This complex portrait of a troubled math genius and the effect his gift has on those close to him combines a strong narrative and bumper crop of themes.
For his seventh work of fiction, Canin (America America, 2008, etc.) first presents some 200 third-person pages focused on Milo Andret, an only child whose aloof parents give him a freedom he exercises in the Michigan woods. There, he discovers unusual talents as a whittler who carves a wooden chain more than 25 feet long from a beech stump. A late-blooming math whiz, at Berkeley grad school in the 1970s, he specializes in topology, whose practitioners “built undrawable figures in their imaginations, then twisted and folded them.” He also discovers LSD, sex, and academic competition, laying the groundwork for long-term addictions. He gains fame in math and a job at Princeton, but heavy drinking, sex, and the drive for another milestone undo him. Canin then switches to the voice of Milo’s son, Hans, who reveals he has been the quasi-omniscient narrator of the first section, based on stories told to him by his ailing father. It’s an awkward, risky shift that pulls the story away from its focus on a deeply intriguing character (though perhaps a useful lesson in unreliable narrators for the author’s classes at the Iowa Writer’s Workshop). Hans gives his boyhood observations of Milo’s “Olympian drinking” and is surprised to realize how “normal” his own childhood seemed. Yet he also struggles with addiction, from an Ecstasy precursor to cocaine as well as the high of a quant’s wins on Wall Street, which is where Hans uses his own considerable math skills. Ultimately a nice guy, he pales beside the fiercely irascible, hurtful patriarch.

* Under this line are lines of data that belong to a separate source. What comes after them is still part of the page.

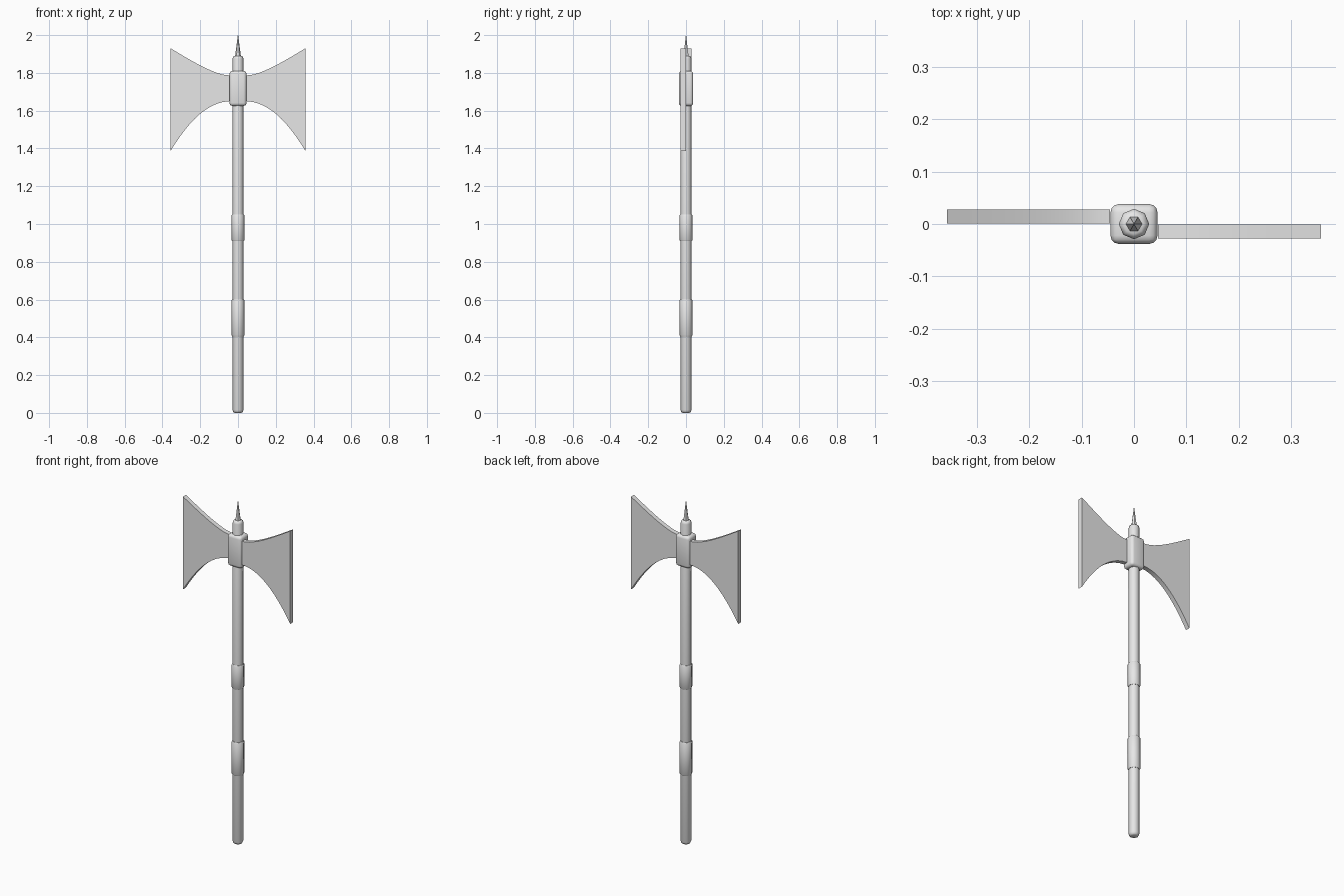
import bpy, bmesh, math
from mathutils import Vector, geometry

cube = bpy.data.objects.get("Cube")
if cube:
    bpy.data.objects.remove(cube)

steel = bpy.data.materials.new("light grey")
steel.use_nodes = True
grey = (0.8, 0.8, 0.8, 1)
steel.diffuse_color = grey
steel.node_tree.nodes["Principled BSDF"].inputs["Base Color"].default_value = grey


def finish(name, bm, angle=40):
    bmesh.ops.recalc_face_normals(bm, faces=bm.faces)
    mesh = bpy.data.meshes.new(name)
    bm.to_mesh(mesh)
    bm.free()
    obj = bpy.data.objects.new(name, mesh)
    bpy.context.collection.objects.link(obj)
    mesh.materials.append(steel)
    bpy.ops.object.select_all(action="DESELECT")
    obj.select_set(True)
    bpy.context.view_layer.objects.active = obj
    bpy.ops.object.shade_smooth_by_angle(angle=math.radians(angle))
    return obj


def turned(name, profile, sides, angle=50):
    """Stack rings of (radius, height) and cap both ends."""
    bm = bmesh.new()
    rings = [[bm.verts.new((r * math.cos(math.tau * i / sides),
                            r * math.sin(math.tau * i / sides), z))
              for i in range(sides)] for r, z in profile]
    for low, high in zip(rings, rings[1:]):
        for i in range(sides):
            j = (i + 1) % sides
            bm.faces.new((low[i], low[j], high[j], high[i]))
    bm.faces.new(rings[0][::-1])
    bm.faces.new(rings[-1])
    return finish(name, bm, angle)


# Shaft with softened ends
turned("shaft", [(0.018, 0), (0.025, 0.004), (0.029, 0.015),
                 (0.029, 1.875), (0.026, 1.885), (0.019, 1.89)], 8)

# Raised grip bands
for name, low, high in (("lower_grip", 0.405, 0.6), ("upper_grip", 0.91, 1.05)):
    turned(name, [(0.031, low), (0.034, low + 0.005),
                  (0.034, high - 0.005), (0.031, high)], 8)

# Top spike
turned("spike", [(0.016, 1.885), (0.008, 1.945), (0.001, 2.0)], 6, 20)

# Rounded socket block holding the blades
bm = bmesh.new()
bmesh.ops.create_cube(bm, size=1)
for v in bm.verts:
    v.co = Vector((v.co.x * 0.09, v.co.y * 0.076, v.co.z * 0.186 + 1.718))
bmesh.ops.bevel(bm, geom=bm.edges[:], offset=0.016, segments=3,
                profile=0.5, affect="EDGES")
finish("socket", bm, 45)


def curve(points, steps=12):
    return geometry.interpolate_bezier(*[Vector((x, 0, z)) for x, z in points], steps)


# Flared blades, the second turned half way round the shaft
upper = curve([(0.046, 1.787), (0.12, 1.787), (0.24, 1.86), (0.357, 1.93)])
lower = curve([(0.046, 1.65), (0.17, 1.645), (0.27, 1.53), (0.357, 1.387)])
for name, sign in (("left_blade", 1), ("right_blade", -1)):
    bm = bmesh.new()
    rows = []
    for top, bottom in zip(upper, lower):
        rows.append([bm.verts.new((sign * p.x, sign * y, p.z))
                     for p, y in ((top, -0.028), (top, -0.001),
                                  (bottom, -0.001), (bottom, -0.028))])
    for a, b in zip(rows, rows[1:]):
        for i in range(4):
            j = (i + 1) % 4
            bm.faces.new((a[i], a[j], b[j], b[i]))
    bm.faces.new(rows[0])
    bm.faces.new(rows[-1])
    finish(name, bm, 30)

Book clubs may dig into the many interesting veins here—family, ambition, addiction, lust—but Mean Dad was the motherlode, and it’s not clear that Canin’s easing of the darkness makes for a better novel.